This challenge focuses on finding the sum and difference of pairs of two-digit numbers.
What happens when you add the digits of a number then multiply the result by 2 and you keep doing this? You could try for different numbers and different rules.
Find the sum and difference between a pair of two-digit numbers. Now find the sum and difference between the sum and difference! What happens?
This challenge asks you to investigate the total number of cards that would be sent if four children send one to all three others. How many would be sent if there were five children? Six?
This dice train has been made using specific rules. How many different trains can you make?
In this section from a calendar, put a square box around the 1st, 2nd, 8th and 9th. Add all the pairs of numbers. What do you notice about the answers?
These two group activities use mathematical reasoning - one is numerical, one geometric.
In a Magic Square all the rows, columns and diagonals add to the 'Magic Constant'. How would you change the magic constant of this square?
This task follows on from Build it Up and takes the ideas into three dimensions!
Zumf makes spectacles for the residents of the planet Zargon, who have either 3 eyes or 4 eyes. How many lenses will Zumf need to make all the different orders for 9 families?
If you had any number of ordinary dice, what are the possible ways of making their totals 6? What would the product of the dice be each time?
Start with four numbers at the corners of a square and put the total of two corners in the middle of that side.

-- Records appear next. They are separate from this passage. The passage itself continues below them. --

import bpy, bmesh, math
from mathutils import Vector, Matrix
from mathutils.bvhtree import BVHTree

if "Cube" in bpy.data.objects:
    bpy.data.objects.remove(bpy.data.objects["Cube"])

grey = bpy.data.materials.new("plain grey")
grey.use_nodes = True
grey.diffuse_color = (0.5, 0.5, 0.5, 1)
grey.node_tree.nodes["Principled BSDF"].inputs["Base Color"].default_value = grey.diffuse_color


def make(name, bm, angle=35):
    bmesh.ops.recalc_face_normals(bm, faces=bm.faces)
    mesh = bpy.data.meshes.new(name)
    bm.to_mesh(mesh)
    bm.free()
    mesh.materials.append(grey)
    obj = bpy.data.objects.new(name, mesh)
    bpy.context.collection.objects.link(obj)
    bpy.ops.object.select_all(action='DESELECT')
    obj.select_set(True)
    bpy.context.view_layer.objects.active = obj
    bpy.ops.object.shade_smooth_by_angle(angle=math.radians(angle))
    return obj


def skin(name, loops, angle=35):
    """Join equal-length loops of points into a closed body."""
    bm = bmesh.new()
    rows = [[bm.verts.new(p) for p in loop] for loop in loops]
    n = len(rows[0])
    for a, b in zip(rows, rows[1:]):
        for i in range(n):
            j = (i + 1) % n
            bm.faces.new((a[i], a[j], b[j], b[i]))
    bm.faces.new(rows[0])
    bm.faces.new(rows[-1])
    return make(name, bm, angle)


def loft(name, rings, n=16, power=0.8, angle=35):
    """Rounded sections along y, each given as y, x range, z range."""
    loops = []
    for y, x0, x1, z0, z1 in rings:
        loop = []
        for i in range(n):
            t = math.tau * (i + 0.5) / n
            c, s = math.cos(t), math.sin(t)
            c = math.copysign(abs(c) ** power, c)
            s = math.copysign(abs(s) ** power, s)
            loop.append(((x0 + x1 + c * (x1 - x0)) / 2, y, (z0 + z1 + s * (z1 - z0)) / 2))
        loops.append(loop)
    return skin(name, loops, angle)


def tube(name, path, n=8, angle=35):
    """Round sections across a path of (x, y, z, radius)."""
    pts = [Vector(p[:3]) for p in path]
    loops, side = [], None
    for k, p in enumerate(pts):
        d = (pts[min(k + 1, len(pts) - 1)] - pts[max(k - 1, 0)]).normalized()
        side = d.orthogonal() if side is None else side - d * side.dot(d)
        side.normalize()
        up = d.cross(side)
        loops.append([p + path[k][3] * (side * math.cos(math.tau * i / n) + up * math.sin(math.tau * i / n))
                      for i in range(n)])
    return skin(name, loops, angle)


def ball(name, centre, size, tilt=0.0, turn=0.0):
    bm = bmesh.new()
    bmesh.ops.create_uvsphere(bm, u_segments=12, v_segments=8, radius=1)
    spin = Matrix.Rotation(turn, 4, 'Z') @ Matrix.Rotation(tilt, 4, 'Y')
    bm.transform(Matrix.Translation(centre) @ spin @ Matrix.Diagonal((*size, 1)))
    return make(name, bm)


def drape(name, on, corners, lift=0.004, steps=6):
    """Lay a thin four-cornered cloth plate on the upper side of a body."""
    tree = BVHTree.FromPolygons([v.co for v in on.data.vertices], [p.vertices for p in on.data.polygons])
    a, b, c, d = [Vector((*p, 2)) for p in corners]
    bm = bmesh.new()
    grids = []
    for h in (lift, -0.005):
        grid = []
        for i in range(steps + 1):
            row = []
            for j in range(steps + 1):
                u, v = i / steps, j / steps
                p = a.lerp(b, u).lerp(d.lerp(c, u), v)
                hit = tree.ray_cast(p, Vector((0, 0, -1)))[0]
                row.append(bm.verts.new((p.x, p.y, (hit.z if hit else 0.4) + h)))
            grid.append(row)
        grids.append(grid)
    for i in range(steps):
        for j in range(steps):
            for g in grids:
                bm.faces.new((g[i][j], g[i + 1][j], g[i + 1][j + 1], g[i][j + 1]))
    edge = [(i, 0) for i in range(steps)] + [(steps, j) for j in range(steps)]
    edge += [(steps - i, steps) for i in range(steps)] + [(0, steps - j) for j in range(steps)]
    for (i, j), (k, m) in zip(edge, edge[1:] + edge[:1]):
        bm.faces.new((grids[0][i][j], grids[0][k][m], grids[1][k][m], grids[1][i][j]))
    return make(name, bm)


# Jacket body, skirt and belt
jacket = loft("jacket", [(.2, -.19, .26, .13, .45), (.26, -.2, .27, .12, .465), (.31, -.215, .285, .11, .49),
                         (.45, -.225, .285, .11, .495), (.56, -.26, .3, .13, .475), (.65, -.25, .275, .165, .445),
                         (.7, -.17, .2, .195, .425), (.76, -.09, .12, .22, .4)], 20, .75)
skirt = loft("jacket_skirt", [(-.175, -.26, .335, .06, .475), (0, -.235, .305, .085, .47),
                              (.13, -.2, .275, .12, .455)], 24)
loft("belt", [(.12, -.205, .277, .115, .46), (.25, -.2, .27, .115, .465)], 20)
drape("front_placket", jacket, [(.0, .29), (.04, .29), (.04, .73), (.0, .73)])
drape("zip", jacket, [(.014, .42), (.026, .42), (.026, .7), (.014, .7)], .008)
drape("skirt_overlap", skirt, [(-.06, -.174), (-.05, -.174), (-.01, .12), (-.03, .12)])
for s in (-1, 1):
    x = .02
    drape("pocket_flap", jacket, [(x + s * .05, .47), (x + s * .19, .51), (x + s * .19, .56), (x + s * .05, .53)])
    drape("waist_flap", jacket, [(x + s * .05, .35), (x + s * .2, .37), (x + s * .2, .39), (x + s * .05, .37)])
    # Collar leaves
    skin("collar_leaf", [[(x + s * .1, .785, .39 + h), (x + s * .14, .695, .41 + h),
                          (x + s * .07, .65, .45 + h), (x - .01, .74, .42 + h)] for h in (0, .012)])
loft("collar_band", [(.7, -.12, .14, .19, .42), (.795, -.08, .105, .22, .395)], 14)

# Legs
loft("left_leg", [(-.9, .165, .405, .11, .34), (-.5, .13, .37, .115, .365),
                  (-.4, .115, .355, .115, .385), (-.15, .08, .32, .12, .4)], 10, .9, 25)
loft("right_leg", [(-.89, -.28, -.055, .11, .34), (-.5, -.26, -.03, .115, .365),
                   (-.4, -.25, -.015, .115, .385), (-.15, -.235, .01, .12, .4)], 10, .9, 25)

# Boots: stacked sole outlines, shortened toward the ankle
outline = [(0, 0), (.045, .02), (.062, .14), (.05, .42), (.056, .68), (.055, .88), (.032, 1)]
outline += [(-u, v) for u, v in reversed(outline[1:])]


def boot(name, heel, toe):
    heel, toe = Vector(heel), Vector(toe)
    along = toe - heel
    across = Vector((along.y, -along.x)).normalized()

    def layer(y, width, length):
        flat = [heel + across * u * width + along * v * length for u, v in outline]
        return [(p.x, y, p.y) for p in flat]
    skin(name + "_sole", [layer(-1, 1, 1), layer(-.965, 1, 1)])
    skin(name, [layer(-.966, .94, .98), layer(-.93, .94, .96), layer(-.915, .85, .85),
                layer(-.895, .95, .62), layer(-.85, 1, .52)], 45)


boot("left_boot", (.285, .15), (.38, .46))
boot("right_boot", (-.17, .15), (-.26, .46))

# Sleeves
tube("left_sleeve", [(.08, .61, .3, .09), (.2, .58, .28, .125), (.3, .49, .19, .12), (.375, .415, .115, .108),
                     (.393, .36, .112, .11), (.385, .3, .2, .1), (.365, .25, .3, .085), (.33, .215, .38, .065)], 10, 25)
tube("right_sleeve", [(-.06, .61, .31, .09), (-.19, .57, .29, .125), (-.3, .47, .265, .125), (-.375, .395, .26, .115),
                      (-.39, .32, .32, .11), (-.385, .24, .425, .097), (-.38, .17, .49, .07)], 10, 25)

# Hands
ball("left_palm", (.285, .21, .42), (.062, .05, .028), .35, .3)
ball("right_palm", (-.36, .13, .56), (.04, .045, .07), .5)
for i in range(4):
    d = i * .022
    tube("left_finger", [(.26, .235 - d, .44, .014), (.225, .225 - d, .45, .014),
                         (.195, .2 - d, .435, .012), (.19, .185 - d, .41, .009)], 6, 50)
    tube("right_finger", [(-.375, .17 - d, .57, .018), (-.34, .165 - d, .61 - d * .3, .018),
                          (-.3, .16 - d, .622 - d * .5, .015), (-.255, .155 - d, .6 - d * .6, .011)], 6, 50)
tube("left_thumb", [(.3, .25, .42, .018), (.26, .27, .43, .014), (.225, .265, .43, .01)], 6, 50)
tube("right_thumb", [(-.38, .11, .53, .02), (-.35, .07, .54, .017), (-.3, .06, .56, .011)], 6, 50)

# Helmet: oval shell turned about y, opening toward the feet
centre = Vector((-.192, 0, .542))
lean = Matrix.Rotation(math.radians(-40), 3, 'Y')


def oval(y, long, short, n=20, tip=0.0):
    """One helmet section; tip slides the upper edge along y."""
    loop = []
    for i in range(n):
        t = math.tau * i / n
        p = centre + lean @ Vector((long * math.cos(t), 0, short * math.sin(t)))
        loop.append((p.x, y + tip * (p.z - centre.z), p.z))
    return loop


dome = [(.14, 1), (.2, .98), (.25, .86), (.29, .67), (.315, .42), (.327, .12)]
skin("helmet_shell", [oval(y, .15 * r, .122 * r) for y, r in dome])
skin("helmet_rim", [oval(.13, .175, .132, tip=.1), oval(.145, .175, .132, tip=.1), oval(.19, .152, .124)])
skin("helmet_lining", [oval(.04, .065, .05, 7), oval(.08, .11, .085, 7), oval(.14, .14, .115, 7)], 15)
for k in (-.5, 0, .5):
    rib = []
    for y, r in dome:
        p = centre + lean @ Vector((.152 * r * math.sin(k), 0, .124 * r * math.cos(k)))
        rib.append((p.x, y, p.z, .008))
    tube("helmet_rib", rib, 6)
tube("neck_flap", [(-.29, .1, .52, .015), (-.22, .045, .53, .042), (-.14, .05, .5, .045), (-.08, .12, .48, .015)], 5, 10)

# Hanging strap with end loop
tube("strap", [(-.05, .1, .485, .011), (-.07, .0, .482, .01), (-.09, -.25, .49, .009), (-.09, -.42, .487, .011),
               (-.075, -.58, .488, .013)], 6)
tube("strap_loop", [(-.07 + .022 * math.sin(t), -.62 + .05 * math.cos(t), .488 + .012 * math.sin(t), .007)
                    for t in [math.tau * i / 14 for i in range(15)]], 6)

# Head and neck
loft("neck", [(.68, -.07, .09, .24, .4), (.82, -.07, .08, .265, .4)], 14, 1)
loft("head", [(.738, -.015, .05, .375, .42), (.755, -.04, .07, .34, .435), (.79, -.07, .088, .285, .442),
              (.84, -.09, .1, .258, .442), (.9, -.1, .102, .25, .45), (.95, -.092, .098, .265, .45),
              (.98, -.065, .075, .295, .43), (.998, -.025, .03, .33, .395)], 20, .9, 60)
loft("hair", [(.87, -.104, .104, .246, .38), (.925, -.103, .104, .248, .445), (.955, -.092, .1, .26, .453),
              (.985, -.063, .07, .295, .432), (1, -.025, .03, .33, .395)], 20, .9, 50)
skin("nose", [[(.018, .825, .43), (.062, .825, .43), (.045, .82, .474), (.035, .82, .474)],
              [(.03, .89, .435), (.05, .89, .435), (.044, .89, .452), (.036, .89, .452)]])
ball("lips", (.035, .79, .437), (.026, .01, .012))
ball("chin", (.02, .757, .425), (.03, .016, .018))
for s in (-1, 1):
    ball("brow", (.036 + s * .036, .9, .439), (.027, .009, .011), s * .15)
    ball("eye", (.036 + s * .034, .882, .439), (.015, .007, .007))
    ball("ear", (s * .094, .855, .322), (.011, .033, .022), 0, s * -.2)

Keep going... Can you estimate what the size of the last four numbers will be?
Throughout these challenges, the touching faces of any adjacent dice must have the same number. Can you find a way of making the total on the top come to each number from 11 to 18 inclusive?

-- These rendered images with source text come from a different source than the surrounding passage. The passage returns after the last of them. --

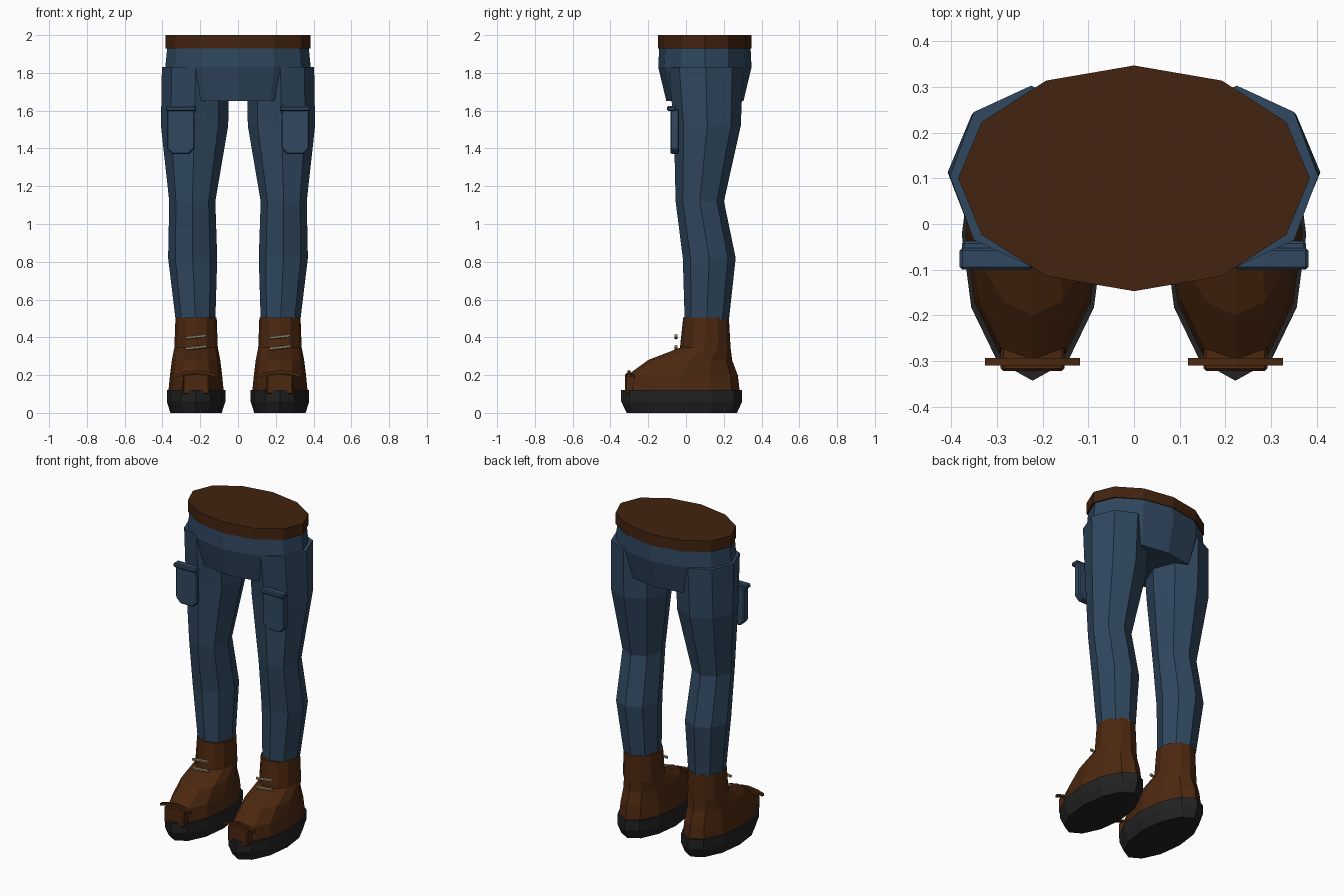
import bpy, bmesh, math
from mathutils import Vector

if "Cube" in bpy.data.objects:
    bpy.data.objects.remove(bpy.data.objects["Cube"])


def material(name, rgb):
    m = bpy.data.materials.new(name)
    m.diffuse_color = (*rgb, 1)
    m.use_nodes = True
    m.node_tree.nodes["Principled BSDF"].inputs["Base Color"].default_value = m.diffuse_color
    return m


DENIM = material("denim blue", (0.029, 0.064, 0.115))
BELT = material("belt brown", (0.056, 0.017, 0.005))
LEATHER = material("boot leather", (0.072, 0.021, 0.005))
RUBBER = material("sole black", (0.016, 0.016, 0.016))
LACE = material("lace beige", (0.33, 0.26, 0.15))


def finish(name, bm, mat):
    bmesh.ops.recalc_face_normals(bm, faces=bm.faces)
    me = bpy.data.meshes.new(name)
    bm.to_mesh(me)
    bm.free()
    me.materials.append(mat)
    ob = bpy.data.objects.new(name, me)
    bpy.context.collection.objects.link(ob)
    return ob


def loft(name, sides, rings, mat):
    """Closed skin through elliptical rings (z, cx, cy, rx, ry)."""
    bm = bmesh.new()
    loops = []
    for z, cx, cy, rx, ry in rings:
        angles = [math.tau * i / sides for i in range(sides)]
        loops.append([bm.verts.new((cx + rx * math.cos(a), cy + ry * math.sin(a), z))
                      for a in angles])
    for lo, hi in zip(loops, loops[1:]):
        for i in range(sides):
            j = (i + 1) % sides
            bm.faces.new((lo[i], lo[j], hi[j], hi[i]))
    bm.faces.new(loops[0])
    bm.faces.new(loops[-1])
    return finish(name, bm, mat)


def plate(name, outline, y0, y1, mat, bevel=0.006):
    """Extrude an x-z outline from y0 to y1 with small bevels."""
    bm = bmesh.new()
    face = bm.faces.new([bm.verts.new((x, y0, z)) for x, z in outline])
    ext = bmesh.ops.extrude_face_region(bm, geom=[face])
    moved = [v for v in ext["geom"] if isinstance(v, bmesh.types.BMVert)]
    bmesh.ops.translate(bm, verts=moved, vec=(0, y1 - y0, 0))
    ob = finish(name, bm, mat)
    if bevel:
        mod = ob.modifiers.new("soft edge", "BEVEL")
        mod.width, mod.segments = bevel, 1
    return ob


def rod(name, a, b, r, mat, sides=6):
    a, b = Vector(a), Vector(b)
    bm = bmesh.new()
    bmesh.ops.create_cone(bm, cap_ends=True, segments=sides, radius1=r, radius2=r,
                          depth=(b - a).length)
    rot = (b - a).to_track_quat("Z", "Y").to_matrix().to_4x4()
    bm.transform(rot)
    bmesh.ops.translate(bm, verts=bm.verts, vec=(a + b) / 2)
    return finish(name, bm, mat)


# Belt and hips
loft("belt", 12, [(1.93, 0, 0.1, 0.385, 0.247), (2.0, 0, 0.1, 0.385, 0.247)], BELT)
loft("hips", 12, [(1.65, 0, 0.1, 0.34, 0.204), (1.83, 0, 0.1, 0.385, 0.247),
                  (1.93, 0, 0.1, 0.375, 0.242)], DENIM)

for side, s in (("left", 1), ("right", -1)):
    # Trouser leg
    loft(side + "_leg", 8, [(0.49, s * 0.225, 0.11, 0.105, 0.117),
                            (0.82, s * 0.24, 0.123, 0.13, 0.14),
                            (1.12, s * 0.242, 0.073, 0.122, 0.128),
                            (1.52, s * 0.23, 0.113, 0.178, 0.177),
                            (1.83, s * 0.225, 0.105, 0.178, 0.198)], DENIM)

    # Front pocket with flap
    x0, x1 = 0.23, 0.377
    plate(side + "_pocket",
          [(s * x, z) for x, z in ((x0, 1.61), (x0, 1.40), (x0 + 0.03, 1.37),
                                   (x1 - 0.03, 1.37), (x1, 1.40), (x1, 1.61))],
          -0.082, -0.037, DENIM)
    plate(side + "_pocket_flap",
          [(s * x, z) for x, z in ((0.222, 1.597), (0.382, 1.597), (0.382, 1.624), (0.222, 1.624))],
          -0.1, -0.052, DENIM)

    # Boot upper and sole
    c = s * 0.222
    loft(side + "_boot", 12, [(0.11, c, -0.02, 0.147, 0.305),
                              (0.20, c, -0.018, 0.138, 0.292),
                              (0.28, c, 0.022, 0.128, 0.222),
                              (0.345, c, 0.102, 0.115, 0.134),
                              (0.505, c, 0.106, 0.109, 0.121)], LEATHER)
    loft(side + "_sole", 12, [(0, c, -0.022, 0.136, 0.292),
                              (0.06, c, -0.023, 0.155, 0.32),
                              (0.12, c, -0.023, 0.155, 0.32)], RUBBER)

    # Toe cap rim
    plate(side + "_toe_rim",
          [(c - 0.104, 0.19), (c - 0.06, 0.203), (c, 0.21), (c + 0.06, 0.203), (c + 0.104, 0.19),
           (c + 0.104, 0.205), (c + 0.06, 0.218), (c, 0.225), (c - 0.06, 0.218), (c - 0.104, 0.205)],
          -0.31, -0.293, LEATHER, 0)
    plate(side + "_toe_cap",
          [(c - 0.07, 0.1), (c + 0.07, 0.1), (c + 0.07, 0.2), (c, 0.21), (c - 0.07, 0.2)],
          -0.322, -0.27, LEATHER)

    # Laces
    for z in (0.345, 0.402):
        rod(side + "_lace", (c - 0.055, -0.053, z - 0.005), (c + 0.055, -0.053, z + 0.007),
            0.009, LACE)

Ben has five coins in his pocket. How much money might he have?
Find out what a Deca Tree is and then work out how many leaves there will be after the woodcutter has cut off a trunk, a branch, a twig and a leaf.
This magic square has operations written in it, to make it into a maze. Start wherever you like, go through every cell and go out a total of 15!

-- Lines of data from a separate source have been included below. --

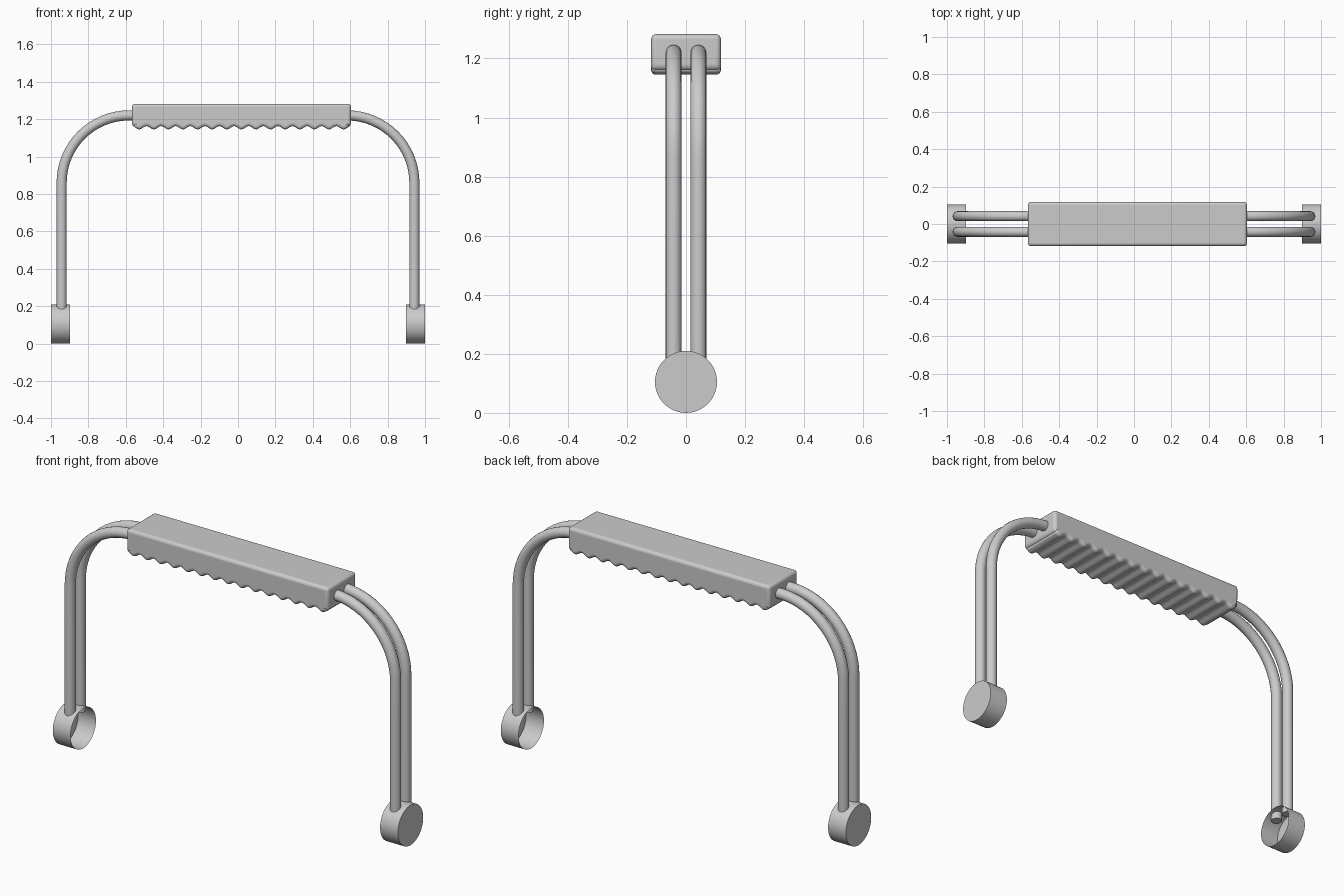
import bpy, bmesh, math

if "Cube" in bpy.data.objects:
    bpy.data.objects.remove(bpy.data.objects["Cube"])

def finish(ob, angle=35):
    bpy.ops.object.select_all(action='DESELECT')
    ob.select_set(True)
    bpy.context.view_layer.objects.active = ob
    if ob.type != 'MESH':
        bpy.ops.object.convert(target='MESH')
    bpy.ops.object.shade_smooth_by_angle(angle=math.radians(angle))

def mesh_object(name, bm):
    bmesh.ops.recalc_face_normals(bm, faces=bm.faces)
    me = bpy.data.meshes.new(name)
    bm.to_mesh(me)
    bm.free()
    ob = bpy.data.objects.new(name, me)
    bpy.context.collection.objects.link(ob)
    return ob

# Twin bent tubes running from foot to foot
TX, TOP, BEND, END = 0.943, 1.22, 0.36, 0.17

def tube(name, y):
    arc = [(TX - BEND + BEND * math.cos(a), TOP - BEND + BEND * math.sin(a))
           for a in (math.radians(90 * i / 16) for i in range(17))]
    right = [(TX, END)] + arc
    path = right + [(-x, z) for x, z in reversed(right)]
    cu = bpy.data.curves.new(name, 'CURVE')
    cu.dimensions = '3D'
    cu.bevel_depth = 0.027
    cu.bevel_resolution = 6
    cu.use_fill_caps = True
    sp = cu.splines.new('POLY')
    sp.points.add(len(path) - 1)
    for p, (x, z) in zip(sp.points, path):
        p.co = (x, y, z, 1)
    ob = bpy.data.objects.new(name, cu)
    bpy.context.collection.objects.link(ob)
    finish(ob)

tube("front_tube", -0.042)
tube("back_tube", 0.042)

# Round pivot cups: closed outside, open towards the middle
def cup(name, side):
    bm = bmesh.new()
    n, r = 48, 0.105
    rings = []
    for x in (1.0, 0.897):
        rings.append([bm.verts.new((side * x, r * math.cos(2 * math.pi * i / n),
                                    r + r * math.sin(2 * math.pi * i / n))) for i in range(n)])
    for i in range(n):
        j = (i + 1) % n
        bm.faces.new((rings[0][i], rings[0][j], rings[1][j], rings[1][i]))
    bm.faces.new(rings[0])
    ob = mesh_object(name, bm)
    finish(ob)

cup("left_cup", -1)
cup("right_cup", 1)

# Grip: block with a rippled underside and softened edges
X0, X1, HALF, ZT, ZB = -0.567, 0.604, 0.118, 1.282, 1.154
RIDGES, STEPS = 15, 8
count = RIDGES * STEPS
profile = [(X0 + (X1 - X0) * i / count,
            ZB + 0.009 * math.cos(2 * math.pi * i / STEPS)) for i in range(count + 1)]
profile += [(X1, ZT), (X0, ZT)]
bm = bmesh.new()
face = bm.faces.new([bm.verts.new((x, -HALF, z)) for x, z in profile])
ext = bmesh.ops.extrude_face_region(bm, geom=[face])
for v in ext['geom']:
    if isinstance(v, bmesh.types.BMVert):
        v.co.y = HALF
grip = mesh_object("grip", bm)
bev = grip.modifiers.new("soft_edges", 'BEVEL')
bev.width = 0.016
bev.segments = 4
bev.limit_method = 'ANGLE'
bev.angle_limit = math.radians(60)
bev.use_clamp_overlap = False
finish(grip)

Can you draw a continuous line through 16 numbers on this grid so that the total of the numbers you pass through is as high as possible?
Using the statements, can you work out how many of each type of rabbit there are in these pens?
Use your logical reasoning to work out how many cows and how many sheep there are in each field.
This Sudoku, based on differences. Using the one clue number can you find the solution?
Use your logical-thinking skills to deduce how much Dan's crisps and ice-cream cost altogether.
Arrange three 1s, three 2s and three 3s in this square so that every row, column and diagonal adds to the same total.
Number problems at primary level that may require resilience.
Annie cut this numbered cake into 3 pieces with 3 cuts so that the numbers on each piece added to the same total. Where were the cuts and what fraction of the whole cake was each piece?
I was looking at the number plate of a car parked outside. Using my special code S208VBJ adds to 65. Can you crack my code and use it to find out what both of these number plates add up to?
The clockmaker's wife cut up his birthday cake to look like a clock face. Can you work out who received each piece?
Number problems at primary level that require careful consideration.
Can you make square numbers by adding two prime numbers together?